▶ _Entries supplied_:
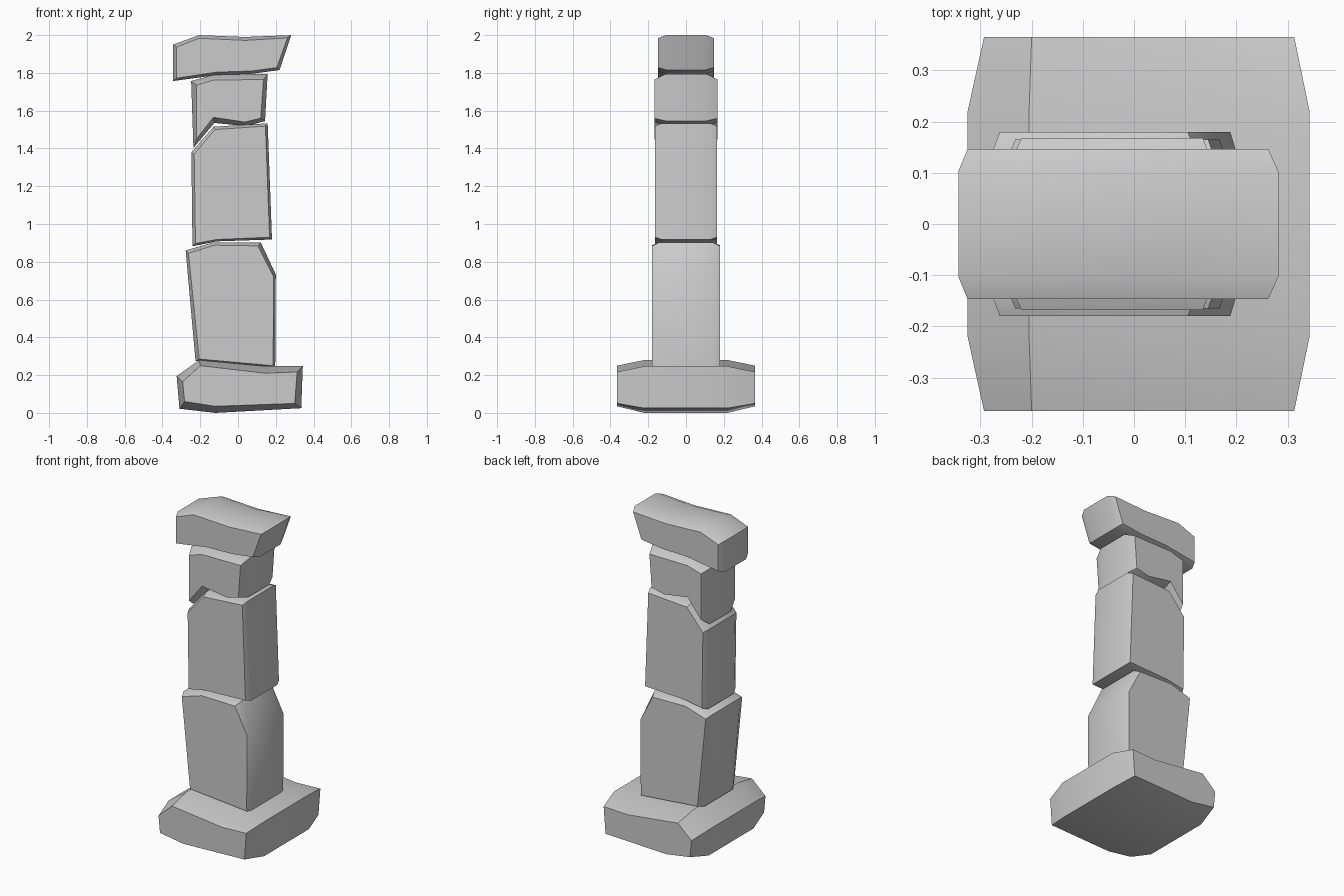
import bpy, bmesh, math


def stone(name, outer, inner, y_body, y_face):
    """Slab with an (x, z) outline through its middle and a chamfered outline on both faces."""
    bm = bmesh.new()
    layers = [(-y_face, inner), (-y_body, outer), (y_body, outer), (y_face, inner)]
    rings = [[bm.verts.new((x, y, z)) for x, z in prof] for y, prof in layers]
    for a, b in zip(rings, rings[1:]):
        for i in range(len(a)):
            j = (i + 1) % len(a)
            bm.faces.new((a[i], a[j], b[j], b[i]))
    bm.faces.new(rings[0])
    bm.faces.new(rings[-1][::-1])
    bmesh.ops.recalc_face_normals(bm, faces=bm.faces)
    mesh = bpy.data.meshes.new(name)
    bm.to_mesh(mesh)
    bm.free()
    ob = bpy.data.objects.new(name, mesh)
    bpy.context.collection.objects.link(ob)
    bpy.ops.object.select_all(action='DESELECT')
    ob.select_set(True)
    bpy.context.view_layer.objects.active = ob
    bpy.ops.object.shade_smooth_by_angle(angle=math.radians(30))


# Wide foot slab
stone("base_stone",
      [(-.325, .195), (-.205, .28), (.145, .247), (.343, .247),
       (.335, .025), (-.12, 0), (-.31, .022)],
      [(-.293, .165), (-.2, .25), (.145, .21), (.313, .217),
       (.3, .05), (-.12, .035), (-.283, .06)],
      .22, .365)

# Lower shaft block
stone("lower_shaft",
      [(-.277, .86), (-.13, .903), (.12, .903), (.2, .733), (.197, .235), (-.225, .275)],
      [(-.262, .845), (-.124, .888), (.105, .884), (.188, .722), (.186, .25), (-.205, .285)],
      .14, .18)

# Middle shaft block
stone("middle_shaft",
      [(-.247, 1.38), (-.13, 1.515), (.157, 1.533), (.18, .918), (-.114, .908), (-.241, .882)],
      [(-.232, 1.37), (-.122, 1.5), (.145, 1.518), (.167, .93), (-.114, .918), (-.225, .897)],
      .13, .165)

# Upper shaft block with the broken lower corner
stone("upper_shaft",
      [(-.248, 1.757), (-.13, 1.79), (.157, 1.795), (.143, 1.545),
       (.045, 1.518), (-.125, 1.535), (-.236, 1.403)],
      [(-.22, 1.735), (-.13, 1.762), (.135, 1.765), (.12, 1.56),
       (.035, 1.54), (-.13, 1.565), (-.22, 1.45)],
      .105, .168)

# Overhanging top slab
stone("cap_stone",
      [(-.343, 1.95), (-.205, 2), (.035, 1.99), (.282, 2),
       (.22, 1.815), (.07, 1.795), (-.114, 1.788), (-.343, 1.757)],
      [(-.325, 1.937), (-.205, 1.983), (.04, 1.972), (.262, 1.985),
       (.205, 1.828), (.07, 1.81), (-.114, 1.804), (-.325, 1.772)],
      .103, .147)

▶ _Problem to solve_: Retype the full listing above precisely. Exclude each picture you find in it.

▶ _Result_:
import bpy, bmesh, math


def stone(name, outer, inner, y_body, y_face):
    """Slab with an (x, z) outline through its middle and a chamfered outline on both faces."""
    bm = bmesh.new()
    layers = [(-y_face, inner), (-y_body, outer), (y_body, outer), (y_face, inner)]
    rings = [[bm.verts.new((x, y, z)) for x, z in prof] for y, prof in layers]
    for a, b in zip(rings, rings[1:]):
        for i in range(len(a)):
            j = (i + 1) % len(a)
            bm.faces.new((a[i], a[j], b[j], b[i]))
    bm.faces.new(rings[0])
    bm.faces.new(rings[-1][::-1])
    bmesh.ops.recalc_face_normals(bm, faces=bm.faces)
    mesh = bpy.data.meshes.new(name)
    bm.to_mesh(mesh)
    bm.free()
    ob = bpy.data.objects.new(name, mesh)
    bpy.context.collection.objects.link(ob)
    bpy.ops.object.select_all(action='DESELECT')
    ob.select_set(True)
    bpy.context.view_layer.objects.active = ob
    bpy.ops.object.shade_smooth_by_angle(angle=math.radians(30))


# Wide foot slab
stone("base_stone",
      [(-.325, .195), (-.205, .28), (.145, .247), (.343, .247),
       (.335, .025), (-.12, 0), (-.31, .022)],
      [(-.293, .165), (-.2, .25), (.145, .21), (.313, .217),
       (.3, .05), (-.12, .035), (-.283, .06)],
      .22, .365)

# Lower shaft block
stone("lower_shaft",
      [(-.277, .86), (-.13, .903), (.12, .903), (.2, .733), (.197, .235), (-.225, .275)],
      [(-.262, .845), (-.124, .888), (.105, .884), (.188, .722), (.186, .25), (-.205, .285)],
      .14, .18)

# Middle shaft block
stone("middle_shaft",
      [(-.247, 1.38), (-.13, 1.515), (.157, 1.533), (.18, .918), (-.114, .908), (-.241, .882)],
      [(-.232, 1.37), (-.122, 1.5), (.145, 1.518), (.167, .93), (-.114, .918), (-.225, .897)],
      .13, .165)

# Upper shaft block with the broken lower corner
stone("upper_shaft",
      [(-.248, 1.757), (-.13, 1.79), (.157, 1.795), (.143, 1.545),
       (.045, 1.518), (-.125, 1.535), (-.236, 1.403)],
      [(-.22, 1.735), (-.13, 1.762), (.135, 1.765), (.12, 1.56),
       (.035, 1.54), (-.13, 1.565), (-.22, 1.45)],
      .105, .168)

# Overhanging top slab
stone("cap_stone",
      [(-.343, 1.95), (-.205, 2), (.035, 1.99), (.282, 2),
       (.22, 1.815), (.07, 1.795), (-.114, 1.788), (-.343, 1.757)],
      [(-.325, 1.937), (-.205, 1.983), (.04, 1.972), (.262, 1.985),
       (.205, 1.828), (.07, 1.81), (-.114, 1.804), (-.325, 1.772)],
      .103, .147)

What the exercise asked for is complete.